The story of how the soldiers came to occupy Fort Rice, a Dakota Territory military post named after a Civil War casualty, is too long to recount in its entirety here. Here is the short version: President Abraham Lincoln was forced to get creative in finding enough troops to fight on the fronts of two contemporaneous wars. The American Civil War was raging in the East and the aftermath of the US-Dakota War of 1862 was smoldering in the Midwest. To address the troop shortage, Lincoln made an offer to Confederate prisoners of war; in exchange for a vow of loyalty to the Union Army, he would send them to the Midwest to “subdue” the Native Americans instead of sending them back to the Civil War.

Many books, stories and articles have been written about the “Galvanized Yankees” at Fort Rice. For my purposes, though, a more thorough study of the individual soldiers was required. After slogging through the military records, I had a much clearer picture of the individuals and personalities involved.

As with the eulogy to Private George Sampson of Company D at the beginning of this post, hints of their stories began to emerge. Private Sampson was a Virginia farm kid. He was described as being 17 years of age, 5 feet, 9 inches in height with blue eyes, light hair, and a light complexion. He died in the Fort Rice hospital on May 14, 1865, of “Typhus Fever.” Unfortunately, it is never revealed why he was singled out for such a unique epitaph and why his superior officer would paraphrase a 17th-century English poem in his honor.

Private Sampson's headstone and entry in the Company Descriptive Book

Left: Private George Sampson’s headstone, Custer National Cemetery, Little Bighorn Battlefield National Monument (Crow Agency, Montana). The soldiers, including Private Sampson, were disinterred from the Fort Rice cemetery in the early 1900s and reinterred at the Custer National Cemetery
Right: Entry for Private George S. Sampson, Company Descriptive Book, 1865

A composite image of the soldiers at Fort Rice is difficult to assemble. Some details, though, can be noted:

The soldiers, as in most wars, were young. They ranged from 14 to 51 years of age with an average of 24 years. Private Clinton Millsaps, also from Company D and another farm kid, was born in Tennessee. He was the youngest of the lot at the age of 14 and measured in at 4 feet, 10 inches tall, which was 2 inches taller than the Springfield muzzleloading rifle he carried. He also had blue eyes, light hair, and a light complexion. At the tender age of 14 he had several things in common with his fellow soldiers: he was already a veteran of the Civil War, he had served time in a Union military prison, and he had survived the trip to Dakota Territory. Unlike Private Sampson and 101 other individuals at Fort Rice, he would survive to return home after his regiment was disbanded.

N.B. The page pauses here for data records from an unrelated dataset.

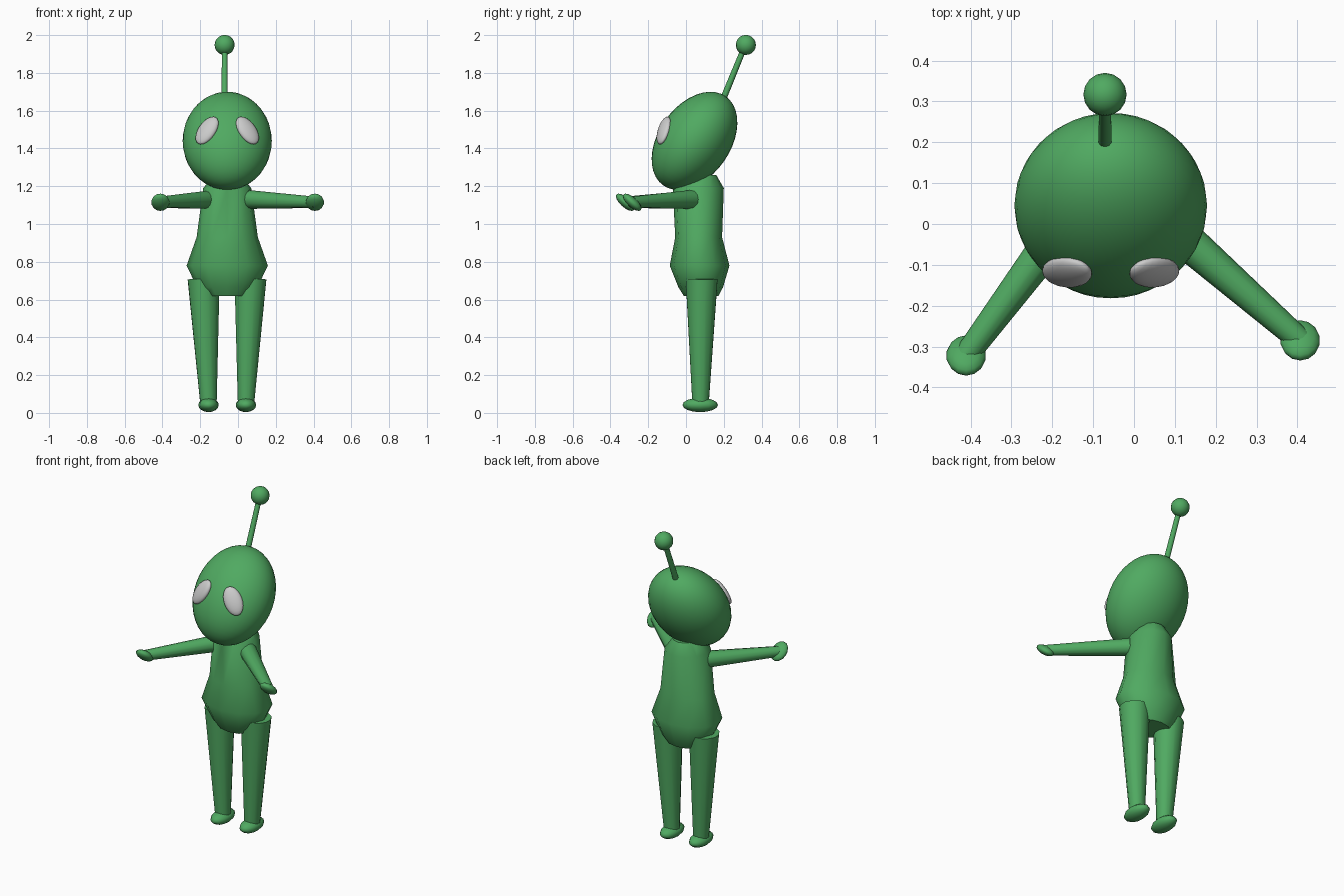
import bpy, bmesh, math
from mathutils import Vector, Matrix

if "Cube" in bpy.data.objects:
    bpy.data.objects.remove(bpy.data.objects["Cube"])

CX = -0.057  # body centre line


def material(name, rgb):
    m = bpy.data.materials.new(name)
    m.diffuse_color = (*rgb, 1)
    m.use_nodes = True
    m.node_tree.nodes["Principled BSDF"].inputs["Base Color"].default_value = m.diffuse_color
    return m


GREEN = material("green_skin", (0.08, 0.40, 0.12))


def finish(bm, name, mat=GREEN, angle=50):
    bmesh.ops.recalc_face_normals(bm, faces=bm.faces)
    me = bpy.data.meshes.new(name)
    bm.to_mesh(me)
    bm.free()
    ob = bpy.data.objects.new(name, me)
    bpy.context.collection.objects.link(ob)
    if mat:
        me.materials.append(mat)
    bpy.ops.object.select_all(action='DESELECT')
    ob.select_set(True)
    bpy.context.view_layer.objects.active = ob
    bpy.ops.object.shade_smooth_by_angle(angle=math.radians(angle))
    return ob


def ellipsoid(name, loc, radii, rot=Matrix(), seg=16, rings=10, mat=GREEN):
    bm = bmesh.new()
    m = Matrix.Translation(loc) @ rot.to_4x4() @ Matrix.Diagonal((*radii, 1))
    bmesh.ops.create_uvsphere(bm, u_segments=seg, v_segments=rings, radius=1, matrix=m)
    return finish(bm, name, mat)


def limb(name, a, b, r1, r2, seg=12):
    a, b = Vector(a), Vector(b)
    bm = bmesh.new()
    m = Matrix.Translation((a + b) / 2) @ (b - a).to_track_quat('Z', 'Y').to_matrix().to_4x4()
    bmesh.ops.create_cone(bm, cap_ends=True, segments=seg, radius1=r1, radius2=r2,
                          depth=(b - a).length, matrix=m)
    return finish(bm, name)


# Head: egg leaning back
head_c = Vector((CX, 0.045, 1.44))
head_r = Vector((0.236, 0.19, 0.288))
head_rot = Matrix.Rotation(math.radians(-35), 3, 'X')
ellipsoid("head", head_c, head_r, head_rot, 32, 20)

# Eyes: flattened ovals lying on the face, tops leaning inward
for side, label in ((-1, "left"), (1, "right")):
    # march from the front to the head surface
    p = Vector((CX + side * 0.107, -0.4, 1.495))
    for _ in range(400):
        q = head_rot.transposed() @ (p - head_c)
        if sum((q[i] / head_r[i]) ** 2 for i in range(3)) <= 1:
            break
        p.y += 0.002
    n = (head_rot @ Vector([q[i] / head_r[i] ** 2 for i in range(3)])).normalized()
    up = Vector((-side * 0.5, 0, 1))
    up = (up - n * up.dot(n)).normalized()
    rot = Matrix((up.cross(n), n, up)).transposed()
    ellipsoid(label + "_eye", p, (0.052, 0.024, 0.085), rot, 20, 12, mat=None)

# Antenna
limb("antenna_stalk", (-0.071, 0.19, 1.645), (-0.071, 0.315, 1.95), 0.017, 0.015, 10)
ellipsoid("antenna_ball", (-0.071, 0.317, 1.948), (0.053,) * 3)

# Torso: stacked oval rings (z, centre y, x radius, y radius)
rings = [(0.62, 0.08, 0.12, 0.092), (0.665, 0.078, 0.16, 0.118),
         (0.78, 0.072, 0.215, 0.158), (0.93, 0.067, 0.162, 0.124),
         (1.19, 0.065, 0.127, 0.135), (1.26, 0.09, 0.07, 0.07)]
N = 12
bm = bmesh.new()
loops = [[bm.verts.new((CX + rx * math.cos(2 * math.pi * k / N),
                        cy + ry * math.sin(2 * math.pi * k / N), z)) for k in range(N)]
         for z, cy, rx, ry in rings]
for lo, hi in zip(loops, loops[1:]):
    for k in range(N):
        bm.faces.new((lo[k], lo[(k + 1) % N], hi[(k + 1) % N], hi[k]))
bm.faces.new(loops[0])
bm.faces.new(loops[-1])
finish(bm, "torso")

# Legs and feet
for label, top_x, low_x in (("left", -0.182, -0.156), ("right", 0.066, 0.042)):
    limb(label + "_leg", (low_x, 0.077, 0.04), (top_x, 0.083, 0.71), 0.044, 0.087)
    ellipsoid(label + "_foot", (low_x, 0.075, 0.042), (0.054, 0.094, 0.038), seg=12, rings=8)

# Arms and tilted flat hands
hand_rot = Matrix.Rotation(math.radians(-42), 3, 'X')
for label, start, hand in (("left", (-0.13, 0.055, 1.13), (-0.411, -0.322, 1.115)),
                           ("right", (0.05, 0.028, 1.13), (0.407, -0.285, 1.115))):
    limb(label + "_arm", start, hand, 0.05, 0.03)
    ellipsoid(label + "_hand", hand, (0.049, 0.062, 0.026), hand_rot, 14, 8)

He served as a “musician” at Fort Rice, probably deemed too short to fight.

The majority of the soldiers at Fort Rice were illiterate, as evidenced by the “x” on the signature line of their Union army “vow of allegiance.” Privates Millsaps and Sampson signed their names to the papers; 337 other members of the regiment (52%) signed with an “x.”

The soldiers of the 1st USVI, the first permanent troops at Fort Rice, were mostly southern kids. They hailed from 19 eastern states, with North Carolina being the most represented at 269 individuals. The remainder of the regiment was populated by men from 20 foreign countries including Prussia, Switzerland, and Ireland.

Fifty-two different professions were embodied at Fort Rice. Their occupations included slaters, coopers, weavers and teamsters. The majority (457 of them) listed “Farmer” as their occupation prior to the Civil War. Despite their collective knowledge, agriculture at Fort Rice was mostly a failure. The grasshoppers were able to muster more troops than the army.

Many more stories were revealed in the archives, but my space has come to an end. The stories of desertions, drownings, “accidental” shootings, court martials, sentences of “death by musketry,” acquittals, deaths from various diseases, and even a couple of deaths at the hands of the Native Americans they had come to subdue must wait for another day.